Atlanta's competitive mayoral election, which earned national attention, landed the seventh-ranked position. City Councilwoman Mary Norwood sought to become the city's first white mayor in a generation, but she was defeated by former state Sen. Kasim Reed in a razor-thin runoff.
The No. 8 story was a state audit that showed cheating on state math tests at four elementary schools.
It led authorities to pursue criminal charges against two DeKalb County school administrators and a handful of educators lost their state teaching licenses. Districts across Georgia scrambled to tighten rules for administering standardized tests in the wake of the audit.
Perdue's call for thousands of public school teachers across Georgia to take three unpaid furlough days took the ninth spot. Teachers groups were disappointed by the governor's move, but Perdue said he called for furloughs rather than pay cuts because he wanted to show the move was temporary.
The conviction and sentencing of two Georgia men on terrorism charges was the year's tenth-ranked story.
Prosecutors said Syed Haris Ahmed and Ehsanul Islam Sadequee sent videotapes of U.S. landmarks overseas and plotted to support "violent jihad," and both men countered it was just boastful chatter. The two were each sentenced to more than 10 years in prison.
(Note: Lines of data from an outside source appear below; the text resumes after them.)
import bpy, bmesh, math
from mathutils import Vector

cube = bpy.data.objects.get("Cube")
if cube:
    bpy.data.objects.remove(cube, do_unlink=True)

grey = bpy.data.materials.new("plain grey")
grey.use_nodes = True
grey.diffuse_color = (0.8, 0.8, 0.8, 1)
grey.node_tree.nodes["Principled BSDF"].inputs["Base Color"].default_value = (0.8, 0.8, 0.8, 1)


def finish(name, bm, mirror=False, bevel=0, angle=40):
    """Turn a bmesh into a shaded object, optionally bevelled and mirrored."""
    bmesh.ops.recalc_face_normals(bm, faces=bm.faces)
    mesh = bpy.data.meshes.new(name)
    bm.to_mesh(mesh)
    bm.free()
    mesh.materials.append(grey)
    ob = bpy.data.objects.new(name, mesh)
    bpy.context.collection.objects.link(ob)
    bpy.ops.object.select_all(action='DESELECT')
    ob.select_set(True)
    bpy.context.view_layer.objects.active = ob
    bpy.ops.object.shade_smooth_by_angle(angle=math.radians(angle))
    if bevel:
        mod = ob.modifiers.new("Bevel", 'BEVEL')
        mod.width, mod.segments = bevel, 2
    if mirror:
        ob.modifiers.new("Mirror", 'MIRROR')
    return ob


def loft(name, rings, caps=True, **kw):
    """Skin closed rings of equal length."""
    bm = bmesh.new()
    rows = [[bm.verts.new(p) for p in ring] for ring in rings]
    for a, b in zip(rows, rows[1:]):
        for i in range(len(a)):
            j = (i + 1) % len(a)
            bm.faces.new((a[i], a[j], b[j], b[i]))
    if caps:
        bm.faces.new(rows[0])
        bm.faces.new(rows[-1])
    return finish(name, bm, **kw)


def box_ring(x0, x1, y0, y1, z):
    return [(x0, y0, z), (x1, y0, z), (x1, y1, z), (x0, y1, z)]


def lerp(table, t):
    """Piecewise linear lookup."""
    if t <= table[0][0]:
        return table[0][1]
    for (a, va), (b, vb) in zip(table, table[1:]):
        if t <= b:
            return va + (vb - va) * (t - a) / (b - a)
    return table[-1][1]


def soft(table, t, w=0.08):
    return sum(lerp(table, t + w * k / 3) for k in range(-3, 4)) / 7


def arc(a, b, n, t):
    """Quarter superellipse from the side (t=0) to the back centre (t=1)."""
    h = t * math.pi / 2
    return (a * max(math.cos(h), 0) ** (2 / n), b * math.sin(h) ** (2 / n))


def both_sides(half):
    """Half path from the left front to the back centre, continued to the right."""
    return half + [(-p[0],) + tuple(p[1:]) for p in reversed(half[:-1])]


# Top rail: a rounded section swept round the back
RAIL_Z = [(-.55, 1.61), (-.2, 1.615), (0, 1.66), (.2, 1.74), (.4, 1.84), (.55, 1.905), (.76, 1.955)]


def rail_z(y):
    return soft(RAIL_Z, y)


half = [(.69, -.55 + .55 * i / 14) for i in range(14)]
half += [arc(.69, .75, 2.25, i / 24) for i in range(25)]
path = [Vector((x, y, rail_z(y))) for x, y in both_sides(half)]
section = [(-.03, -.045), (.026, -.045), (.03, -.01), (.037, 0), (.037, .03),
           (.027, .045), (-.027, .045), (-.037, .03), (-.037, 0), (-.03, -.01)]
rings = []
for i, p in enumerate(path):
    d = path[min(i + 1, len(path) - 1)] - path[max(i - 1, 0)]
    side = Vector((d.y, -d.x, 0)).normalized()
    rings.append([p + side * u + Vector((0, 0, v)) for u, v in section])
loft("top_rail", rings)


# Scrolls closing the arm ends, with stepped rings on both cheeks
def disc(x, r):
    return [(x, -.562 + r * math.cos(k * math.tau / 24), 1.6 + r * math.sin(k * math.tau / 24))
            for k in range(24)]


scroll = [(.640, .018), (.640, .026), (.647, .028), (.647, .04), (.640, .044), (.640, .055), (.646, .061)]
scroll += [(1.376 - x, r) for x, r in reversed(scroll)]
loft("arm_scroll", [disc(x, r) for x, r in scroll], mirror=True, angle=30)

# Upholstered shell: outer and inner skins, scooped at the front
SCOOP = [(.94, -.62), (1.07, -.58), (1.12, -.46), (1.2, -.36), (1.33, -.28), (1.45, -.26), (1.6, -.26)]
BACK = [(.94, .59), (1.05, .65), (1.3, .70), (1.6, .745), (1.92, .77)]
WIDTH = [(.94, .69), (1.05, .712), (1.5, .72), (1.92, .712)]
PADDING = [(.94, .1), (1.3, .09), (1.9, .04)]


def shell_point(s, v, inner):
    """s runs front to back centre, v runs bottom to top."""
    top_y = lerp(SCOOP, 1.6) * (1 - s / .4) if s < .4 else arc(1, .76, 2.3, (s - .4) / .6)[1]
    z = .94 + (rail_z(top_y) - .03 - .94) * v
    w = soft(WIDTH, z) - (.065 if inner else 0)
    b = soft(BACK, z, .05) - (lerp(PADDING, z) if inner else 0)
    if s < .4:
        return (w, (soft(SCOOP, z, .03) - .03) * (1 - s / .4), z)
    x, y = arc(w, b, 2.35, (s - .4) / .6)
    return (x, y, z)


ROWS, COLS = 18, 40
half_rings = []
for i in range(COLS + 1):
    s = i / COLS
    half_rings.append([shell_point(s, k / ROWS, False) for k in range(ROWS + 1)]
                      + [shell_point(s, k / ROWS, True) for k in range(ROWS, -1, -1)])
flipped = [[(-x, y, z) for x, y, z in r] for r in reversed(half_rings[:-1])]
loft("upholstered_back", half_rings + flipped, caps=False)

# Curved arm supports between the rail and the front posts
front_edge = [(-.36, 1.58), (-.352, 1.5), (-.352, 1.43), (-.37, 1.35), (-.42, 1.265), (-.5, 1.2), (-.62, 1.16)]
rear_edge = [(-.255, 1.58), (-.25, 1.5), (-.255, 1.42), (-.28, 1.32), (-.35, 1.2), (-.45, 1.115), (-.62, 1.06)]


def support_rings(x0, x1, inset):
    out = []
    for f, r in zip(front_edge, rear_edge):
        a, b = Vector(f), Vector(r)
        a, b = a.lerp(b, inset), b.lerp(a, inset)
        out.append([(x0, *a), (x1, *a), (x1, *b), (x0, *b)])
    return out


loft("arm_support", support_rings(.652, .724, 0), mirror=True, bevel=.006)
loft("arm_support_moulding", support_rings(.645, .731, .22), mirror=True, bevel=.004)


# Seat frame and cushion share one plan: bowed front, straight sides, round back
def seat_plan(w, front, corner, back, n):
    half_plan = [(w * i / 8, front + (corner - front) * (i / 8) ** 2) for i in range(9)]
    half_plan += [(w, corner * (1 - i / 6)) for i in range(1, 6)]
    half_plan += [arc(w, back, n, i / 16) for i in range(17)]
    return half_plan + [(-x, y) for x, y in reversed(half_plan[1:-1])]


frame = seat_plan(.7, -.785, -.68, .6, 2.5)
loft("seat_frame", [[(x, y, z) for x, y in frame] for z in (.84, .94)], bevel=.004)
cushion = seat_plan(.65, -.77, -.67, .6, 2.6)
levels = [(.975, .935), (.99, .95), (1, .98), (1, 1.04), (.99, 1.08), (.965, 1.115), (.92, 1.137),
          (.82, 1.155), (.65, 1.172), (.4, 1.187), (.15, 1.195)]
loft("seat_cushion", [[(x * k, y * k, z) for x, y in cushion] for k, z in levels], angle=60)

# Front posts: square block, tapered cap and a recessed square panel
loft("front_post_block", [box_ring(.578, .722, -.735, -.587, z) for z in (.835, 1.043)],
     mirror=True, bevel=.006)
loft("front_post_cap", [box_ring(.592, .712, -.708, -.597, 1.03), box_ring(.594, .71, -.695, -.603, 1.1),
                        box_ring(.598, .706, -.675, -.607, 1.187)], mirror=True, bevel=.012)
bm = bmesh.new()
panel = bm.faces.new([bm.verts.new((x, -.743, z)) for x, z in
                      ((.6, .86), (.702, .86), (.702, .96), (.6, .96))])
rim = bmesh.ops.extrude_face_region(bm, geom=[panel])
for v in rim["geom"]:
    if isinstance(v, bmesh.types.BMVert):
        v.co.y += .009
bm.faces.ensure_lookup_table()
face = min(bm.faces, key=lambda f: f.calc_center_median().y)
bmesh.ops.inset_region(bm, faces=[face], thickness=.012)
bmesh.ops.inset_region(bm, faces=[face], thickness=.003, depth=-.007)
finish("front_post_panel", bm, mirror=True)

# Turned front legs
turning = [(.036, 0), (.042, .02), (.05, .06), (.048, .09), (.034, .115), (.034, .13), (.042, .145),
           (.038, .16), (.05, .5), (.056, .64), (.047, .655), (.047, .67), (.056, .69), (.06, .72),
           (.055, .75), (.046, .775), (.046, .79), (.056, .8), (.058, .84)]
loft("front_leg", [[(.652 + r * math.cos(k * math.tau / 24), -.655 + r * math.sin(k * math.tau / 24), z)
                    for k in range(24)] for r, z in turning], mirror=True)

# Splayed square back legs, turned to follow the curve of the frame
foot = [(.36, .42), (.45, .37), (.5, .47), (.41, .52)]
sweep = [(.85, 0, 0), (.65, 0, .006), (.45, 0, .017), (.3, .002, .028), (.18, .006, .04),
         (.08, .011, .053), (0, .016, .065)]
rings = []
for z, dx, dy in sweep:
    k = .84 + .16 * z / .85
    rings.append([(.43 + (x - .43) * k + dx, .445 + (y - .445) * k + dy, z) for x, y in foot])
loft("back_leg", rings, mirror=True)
Stories close to making the list included the election of the Rev. Bernice King as the first woman to head the Southern Christian Leadership Conference, the revelation that Georgia was directing homeless sex offenders to live in a makeshift tent city behind a suburban Atlanta office park and the slayings of eight people in a Brunswick mobile home park.